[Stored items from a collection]

____________________

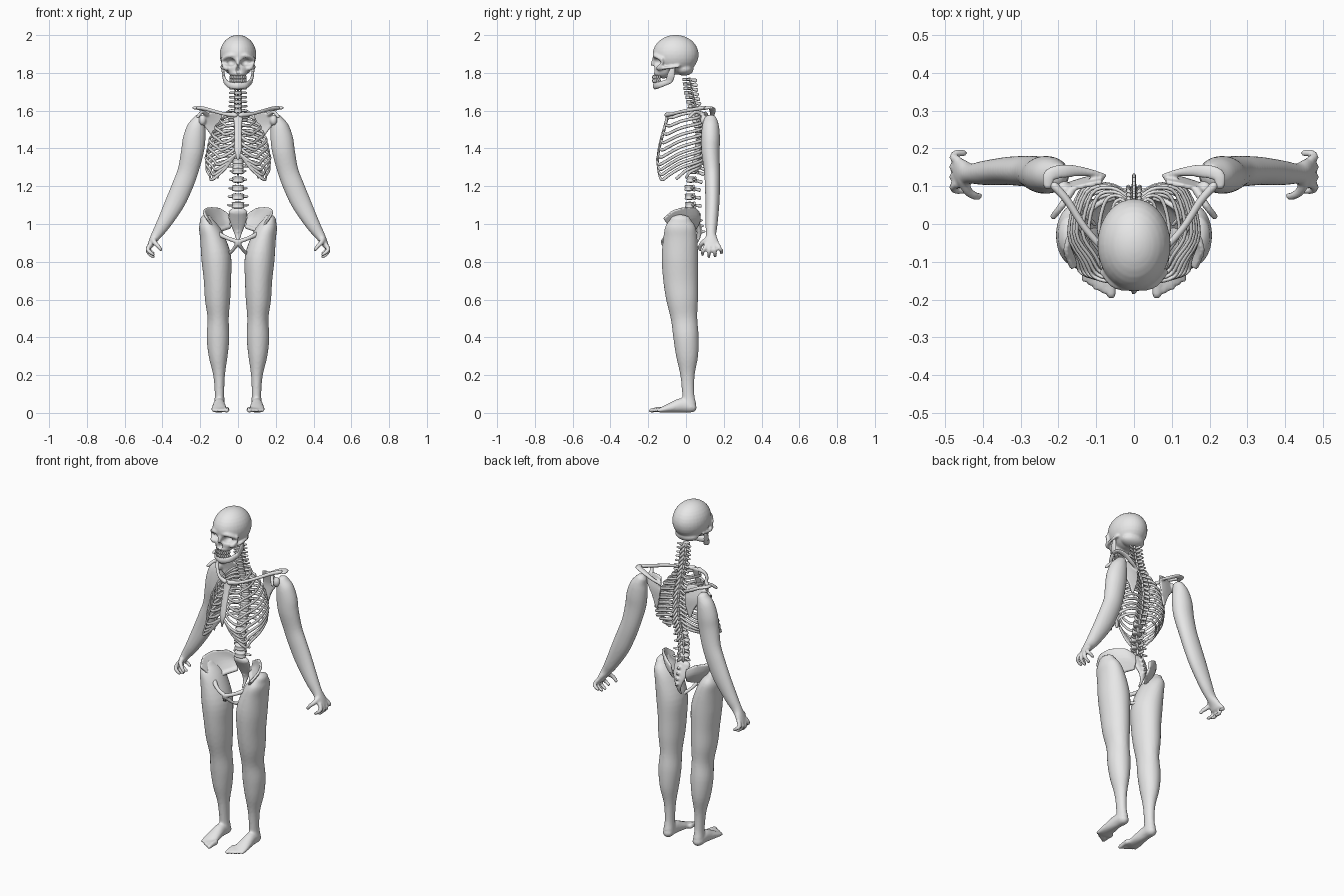
import bpy, bmesh, math
from mathutils import Vector, Matrix

default_cube = bpy.data.objects.get("Cube")
if default_cube:
    bpy.data.objects.remove(default_cube)

bone = bpy.data.materials.new("pale_grey_bone")
bone.use_nodes = True
bone.diffuse_color = (.8, .8, .8, 1)
bone.node_tree.nodes["Principled BSDF"].inputs["Base Color"].default_value = (.8, .8, .8, 1)

X, Y, Z = Vector((1, 0, 0)), Vector((0, 1, 0)), Vector((0, 0, 1))


# ---- helpers ----
def along(keys, position):
    """Linear interpolation through (position, value) keys."""
    for (start, low), (end, high) in zip(keys, keys[1:]):
        if position <= end:
            return low + (high - low) * (position - start) / (end - start)
    return keys[-1][1]


def spline(points, steps):
    """Resample points of any dimension with a smooth curve."""
    result, last = [], len(points) - 1
    for i in range(last):
        around = (points[max(i - 1, 0)], points[i], points[i + 1], points[min(i + 2, last)])
        for k in range(steps):
            t = k / steps
            result.append(tuple(
                b + .5 * t * (c - a + t * (2 * a - 5 * b + 4 * c - d + t * (3 * b - a - 3 * c + d)))
                for a, b, c, d in zip(*around)))
    return result + [tuple(points[last])]


def skin(bm, rings):
    """Join closed rings into a capped solid."""
    loops = [[bm.verts.new(point) for point in ring] for ring in rings]
    for lower, upper in zip(loops, loops[1:]):
        for i in range(len(lower)):
            j = (i + 1) % len(lower)
            bm.faces.new((lower[i], lower[j], upper[j], upper[i]))
    bm.faces.new(loops[0][::-1])
    bm.faces.new(loops[-1])


def loft(bm, points, up=X, sides=12, steps=4, cap=1):
    """Rounded tube along (x, y, z, radius along up, other radius)."""
    path = spline([p if len(p) == 5 else (*p, p[3]) for p in points], steps)
    rings, last = [], len(path) - 1
    for i, (x, y, z, ru, rv) in enumerate(path):
        centre = Vector((x, y, z))
        tangent = (Vector(path[min(i + 1, last)][:3]) - Vector(path[max(i - 1, 0)][:3])).normalized()
        u = (up - tangent * up.dot(tangent)).normalized()
        v = tangent.cross(u)
        angles = [0]
        if i == 0:
            angles = [-75, -40, 0]
        elif i == last:
            angles = [0, 40, 75]
        for angle in map(math.radians, angles):
            middle = centre + tangent * math.sin(angle) * min(ru, rv) * cap
            scale = math.cos(angle)
            rings.append([middle + u * ru * scale * math.cos(math.tau * k / sides)
                          + v * rv * scale * math.sin(math.tau * k / sides) for k in range(sides)])
    skin(bm, rings)


def sheet(bm, rows, half):
    """Curved plate of even thickness through rows of points."""
    rows = [spline(row, 4) for row in rows]
    columns = [spline(column, 4) for column in zip(*rows)]
    grid = [[Vector(p) for p in row] for row in zip(*columns)]
    rings = []
    for r, row in enumerate(grid):
        front, back = [], []
        for c, point in enumerate(row):
            across = row[min(c + 1, len(row) - 1)] - row[max(c - 1, 0)]
            down = grid[min(r + 1, len(grid) - 1)][c] - grid[max(r - 1, 0)][c]
            normal = across.cross(down).normalized() * half
            front.append(point + normal)
            back.append(point - normal)
        rings.append(front + back[::-1])
    skin(bm, rings)


def ball(bm, centre, radii, segments=32):
    bmesh.ops.create_uvsphere(bm, u_segments=segments, v_segments=segments // 2, radius=1,
                              matrix=Matrix.Translation(centre) @ Matrix.Diagonal((*radii, 1)))


def dress(mesh):
    mesh.shade_smooth()
    mesh.materials.clear()
    mesh.materials.append(bone)


def add_object(name, mesh):
    dress(mesh)
    ob = bpy.data.objects.new(name, mesh)
    bpy.context.scene.collection.objects.link(ob)
    return ob


def fuse(ob, voxel):
    remesh = ob.modifiers.new("fuse", 'REMESH')
    remesh.mode = 'VOXEL'
    remesh.voxel_size = voxel


def finish(bm, name, voxel=0, pair=False, cutter=None, relax=3):
    """Make the object; optionally fuse its pieces, carve it, and mirror it."""
    bmesh.ops.recalc_face_normals(bm, faces=bm.faces[:])
    mesh = bpy.data.meshes.new(name)
    bm.to_mesh(mesh)
    bm.free()
    ob = add_object(("left_" if pair else "") + name, mesh)
    if voxel:
        fuse(ob, voxel)
        if cutter:
            carve = ob.modifiers.new("carve", 'BOOLEAN')
            carve.operation, carve.solver, carve.object = 'DIFFERENCE', 'EXACT', cutter
            fuse(ob, voxel)
        soften = ob.modifiers.new("soften", 'SMOOTH')
        soften.factor, soften.iterations = .5, relax
        bpy.context.view_layer.update()
        graph = bpy.context.evaluated_depsgraph_get()
        mesh = bpy.data.meshes.new_from_object(ob.evaluated_get(graph))
        ob.modifiers.clear()
        ob.data = mesh
        dress(mesh)
    if pair:
        twin = mesh.copy()
        twin.transform(Matrix.Diagonal((-1, 1, 1, 1)))
        twin.flip_normals()
        add_object("right_" + name, twin)
    return ob


# ---- skull with carved sockets ----
holes = bmesh.new()
skull = bmesh.new()
ball(skull, (0, -.055, 1.896), (.097, .122, .105))
ball(skull, (0, -.12, 1.825), (.058, .05, .055))
ball(skull, (0, -.13, 1.8), (.046, .042, .026))
ball(skull, (0, -.01, 1.82), (.07, .05, .035))
loft(skull, [(0, -.165, 1.88, .012), (0, -.18, 1.845, .008)])
ball(holes, (0, -.178, 1.815), (.014, .03, .02))
for s in (1, -1):
    loft(skull, [(0, -.165, 1.888, .01), (s * .045, -.163, 1.892, .011), (s * .08, -.13, 1.872, .01)], Z)
    loft(skull, [(s * .082, -.128, 1.875, .009), (s * .081, -.128, 1.85, .008), (s * .066, -.142, 1.828, .014)])
    loft(skull, [(s * .06, -.145, 1.825, .014), (s * .086, -.1, 1.827, .008), (s * .085, -.04, 1.835, .008)], Z)
    ball(holes, (s * .04, -.168, 1.856), (.027, .048, .023))
cutter = finish(holes, "socket_cutter")
cutter.hide_render = True
finish(skull, "skull", .005, cutter=cutter)
bpy.data.objects.remove(cutter)

# ---- jaw and teeth ----
jaw = bmesh.new()
for s in (1, -1):
    loft(jaw, [(s * .08, -.07, 1.825, .007, .014), (s * .077, -.08, 1.785, .008, .022),
               (s * .068, -.088, 1.758, .009, .02)])
    loft(jaw, [(s * .07, -.085, 1.757, .015, .009), (s * .045, -.143, 1.736, .018, .01),
               (0, -.165, 1.731, .02, .012)], Z)
finish(jaw, "jaw", .005, relax=2)
teeth = bmesh.new()
for height in (1.758, 1.777):
    for k in range(-5, 6):
        angle = k * math.pi / 12
        ball(teeth, (.041 * math.sin(angle), -.127 - .046 * math.cos(angle), height), (.006, .006, .011), 10)
finish(teeth, "teeth")

# ---- spine: seven neck, twelve chest and five lower vertebrae ----
SPINE_Z = [(0, 1.765), (7, 1.6), (19, 1.28), (23, 1.1)]
SPINE_Y = [(0, -.005), (3, .005), (7, .03), (10, .06), (13, .07), (16, .06), (19, .035), (21, .015), (23, .02)]
for i in range(24):
    y, z = along(SPINE_Y, i), along(SPINE_Z, i)
    width = along([(0, .021), (7, .021), (23, .034)], i)
    wing = along([(0, .04), (7, .045), (18, .035), (23, .052)], i)
    drop = along([(0, .006), (7, .015), (12, .035), (18, .02), (23, .004)], i)
    tall = along([(0, .006), (7, .008), (23, .013)], i)
    bm = bmesh.new()
    loft(bm, [(0, y, z + tall, width, width * .75), (0, y, z, width * .86, width * .65),
              (0, y, z - tall, width, width * .75)], sides=16, steps=2, cap=.2)
    loft(bm, [(0, y + .012, z, .008, .012), (0, y + .035, z - drop / 2, .008, .006),
              (0, y + .058, z - drop, .01, .005)], Z, 8, 2)
    for s in (1, -1):
        loft(bm, [(s * .008, y + .012, z, .007), (s * wing, y + .022, z, .006)], Z, 8, 2)
        loft(bm, [(s * .013, y + .024, z + tall, .006), (s * .015, y + .028, z - tall, .006)], X, 8, 2)
    finish(bm, "vertebra_%d" % (i + 1))

# ---- sacrum and tailbone ----
bm = bmesh.new()
loft(bm, [(0, .03, 1.065, .05, .022), (0, .055, 1.01, .044, .018), (0, .07, .96, .025, .012),
          (0, .065, .92, .011, .008), (0, .045, .89, .006, .006)])
for k in range(4):
    ball(bm, (0, .058 + .007 * k, 1.05 - .03 * k), (.008, .026, .01))
finish(bm, "sacrum", .005, relax=2)

# ---- ribs, joined to the breastbone by their front ends ----
for i in range(12):
    y, z = along(SPINE_Y, i + 7), along(SPINE_Z, i + 7)
    wide = along([(0, .065), (2, .12), (4, .152), (7, .172), (9, .168), (11, .125)], i)
    drop = along([(0, .035), (3, .09), (6, .125), (9, .125), (11, .06)], i)
    end_x = along([(0, .048), (3, .08), (6, .105), (9, .138), (11, .105)], i)
    end_y = along([(0, -.07), (3, -.12), (6, -.14), (9, -.13), (10, -.05), (11, 0)], i)
    end_z = z - drop
    path = [(.015, y + .01, z), (.35 * wide + .01, y + .035, z), (.82 * wide, y + .02, z - .2 * drop),
            (wide, .55 * y + .45 * end_y, z - .5 * drop),
            (.4 * wide + .6 * end_x, .2 * y + .8 * end_y, z - .82 * drop), (end_x, end_y, end_z)]
    if i < 10:
        tip_z = 1.56 - .032 * min(i, 6)
        tip_y = -.095 - .25 * (1.575 - tip_z)
        path += [(.5 * end_x, .5 * (end_y + tip_y) - .01, .55 * end_z + .45 * tip_z), (.014, tip_y, tip_z)]
    bm = bmesh.new()
    loft(bm, [(*p, .0085, .005) for p in path], Z, 8)
    finish(bm, "rib_%d" % (i + 1), pair=True)

bm = bmesh.new()
loft(bm, [(0, -.095, 1.578, .03, .009), (0, -.108, 1.53, .021, .008), (0, -.13, 1.45, .02, .008),
          (0, -.145, 1.385, .018, .007), (0, -.146, 1.345, .007, .005)])
finish(bm, "breastbone")

# ---- shoulder bones ----
bm = bmesh.new()
loft(bm, [(.015, -.102, 1.577, .013), (.07, -.075, 1.582, .009), (.13, -.01, 1.598, .009),
          (.175, .06, 1.61, .01), (.21, .1, 1.615, .011)], Z)
finish(bm, "collarbone", pair=True)
bm = bmesh.new()
sheet(bm, [[(.085, .11, 1.585), (.13, .1, 1.595), (.19, .085, 1.575)],
           [(.08, .125, 1.52), (.12, .12, 1.52), (.185, .1, 1.53)],
           [(.09, .125, 1.45), (.115, .12, 1.455), (.14, .115, 1.465)],
           [(.105, .12, 1.4), (.112, .118, 1.4), (.118, .116, 1.405)]], .006)
loft(bm, [(.078, .128, 1.55, .006), (.13, .138, 1.575, .01, .012), (.18, .14, 1.602, .009, .018),
          (.222, .13, 1.615, .008, .018), (.228, .1, 1.613, .008, .013)], Z)
loft(bm, [(.165, .09, 1.58, .012), (.19, .05, 1.593, .01), (.213, .02, 1.568, .009)], Z)
ball(bm, (.188, .096, 1.55), (.02, .02, .028))
finish(bm, "shoulder_blade", .005, True, relax=2)

# ---- hip bones ----
bm = bmesh.new()
sheet(bm, [[(.05, .07, 1.055), (.1, .05, 1.085), (.16, -.01, 1.088), (.183, -.07, 1.07), (.165, -.12, 1.03)],
           [(.045, .07, 1.01), (.085, .055, 1.03), (.125, .01, 1.03), (.15, -.05, 1.02), (.135, -.095, .99)],
           [(.045, .05, .975), (.07, .025, .97), (.1, -.02, .96), (.118, -.05, .95), (.115, -.08, .95)]], .007)
loft(bm, [(.045, .05, .985, .011), (.1, -.02, .965, .012), (.105, -.07, .95, .014),
          (.055, -.11, .925, .011), (0, -.122, .905, .012)], Z)
loft(bm, [(.004, -.12, .895, .012), (.03, -.085, .858, .009), (.055, -.035, .84, .014)], Z)
loft(bm, [(.055, -.035, .84, .014), (.08, -.01, .88, .016), (.108, -.03, .95, .022)])
finish(bm, "hip_bone", .005, True, relax=2)

# ---- arms with hands ----
bm = bmesh.new()
loft(bm, [(.207, .13, 1.545, .035, .038), (.22, .13, 1.51, .05, .046), (.232, .13, 1.45, .06, .05),
          (.242, .13, 1.38, .06, .048), (.265, .138, 1.28, .055, .042), (.295, .14, 1.2, .055, .04),
          (.335, .14, 1.11, .052, .037), (.395, .135, 1, .038, .032), (.43, .133, .945, .028, .027),
          (.452, .135, .91, .02, .036), (.466, .137, .882, .015, .042)], sides=24)
for k in range(4):
    base, tip = .106 + .021 * k, .088 + .033 * k
    low = (.012, 0, .003, .02)[k]
    loft(bm, [(.466, base, .89, .012), (.478, (base + tip) / 2, .86 + low / 2, .011),
              (.468, tip, .84 + low, .01), (.449, tip, .827 + low, .009)], Y)
loft(bm, [(.45, .115, .92, .015), (.44, .088, .9, .013), (.422, .075, .882, .011), (.41, .074, .865, .01)], Y)
finish(bm, "arm", .0065, True, relax=2)

# ---- legs with feet ----
bm = bmesh.new()
loft(bm, [(.168, -.03, 1.015, .036, .06), (.159, -.03, .985, .05, .08), (.137, -.03, .925, .065, .09),
          (.115, -.032, .82, .079, .097), (.109, -.028, .7, .072, .092), (.108, -.02, .6, .067, .084),
          (.105, -.01, .5, .056, .07), (.106, 0, .4, .06, .067), (.105, .006, .3, .05, .058),
          (.1, .008, .2, .031, .038), (.098, .012, .1, .025, .032), (.098, .018, .045, .029, .036)], sides=32)
loft(bm, [(.098, .028, .03, .03, .029), (.1, -.02, .04, .031, .038), (.1, -.07, .03, .037, .029),
          (.1, -.12, .018, .043, .017), (.098, -.14, .014, .041, .012)], sides=24)
for k in range(5):
    x, thick = .064 + .0175 * k, .013 - .001 * k
    if k == 0:
        x, thick = x - .004, .016
    loft(bm, [(x, -.125, .017, thick), (x, -.155 + .006 * k, .017, thick * .85),
              (x, -.186 + .009 * k, .012, thick * .85, thick * .75)])
finish(bm, "leg", .0075, True, relax=2)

____________________

**TASK INSTRUCTIONS:**
When you reach the line holding "cutter.hide_render = True" in the records above, begin reproducing exactly, stop after the line holding "wing = along([(0, .04), (7, .045), (18, .035), (23, .052)], i)", and output nothing else.

**SOLVED PROBLEM:**
cutter.hide_render = True
finish(skull, "skull", .005, cutter=cutter)
bpy.data.objects.remove(cutter)

# ---- jaw and teeth ----
jaw = bmesh.new()
for s in (1, -1):
    loft(jaw, [(s * .08, -.07, 1.825, .007, .014), (s * .077, -.08, 1.785, .008, .022),
               (s * .068, -.088, 1.758, .009, .02)])
    loft(jaw, [(s * .07, -.085, 1.757, .015, .009), (s * .045, -.143, 1.736, .018, .01),
               (0, -.165, 1.731, .02, .012)], Z)
finish(jaw, "jaw", .005, relax=2)
teeth = bmesh.new()
for height in (1.758, 1.777):
    for k in range(-5, 6):
        angle = k * math.pi / 12
        ball(teeth, (.041 * math.sin(angle), -.127 - .046 * math.cos(angle), height), (.006, .006, .011), 10)
finish(teeth, "teeth")

# ---- spine: seven neck, twelve chest and five lower vertebrae ----
SPINE_Z = [(0, 1.765), (7, 1.6), (19, 1.28), (23, 1.1)]
SPINE_Y = [(0, -.005), (3, .005), (7, .03), (10, .06), (13, .07), (16, .06), (19, .035), (21, .015), (23, .02)]
for i in range(24):
    y, z = along(SPINE_Y, i), along(SPINE_Z, i)
    width = along([(0, .021), (7, .021), (23, .034)], i)
    wing = along([(0, .04), (7, .045), (18, .035), (23, .052)], i)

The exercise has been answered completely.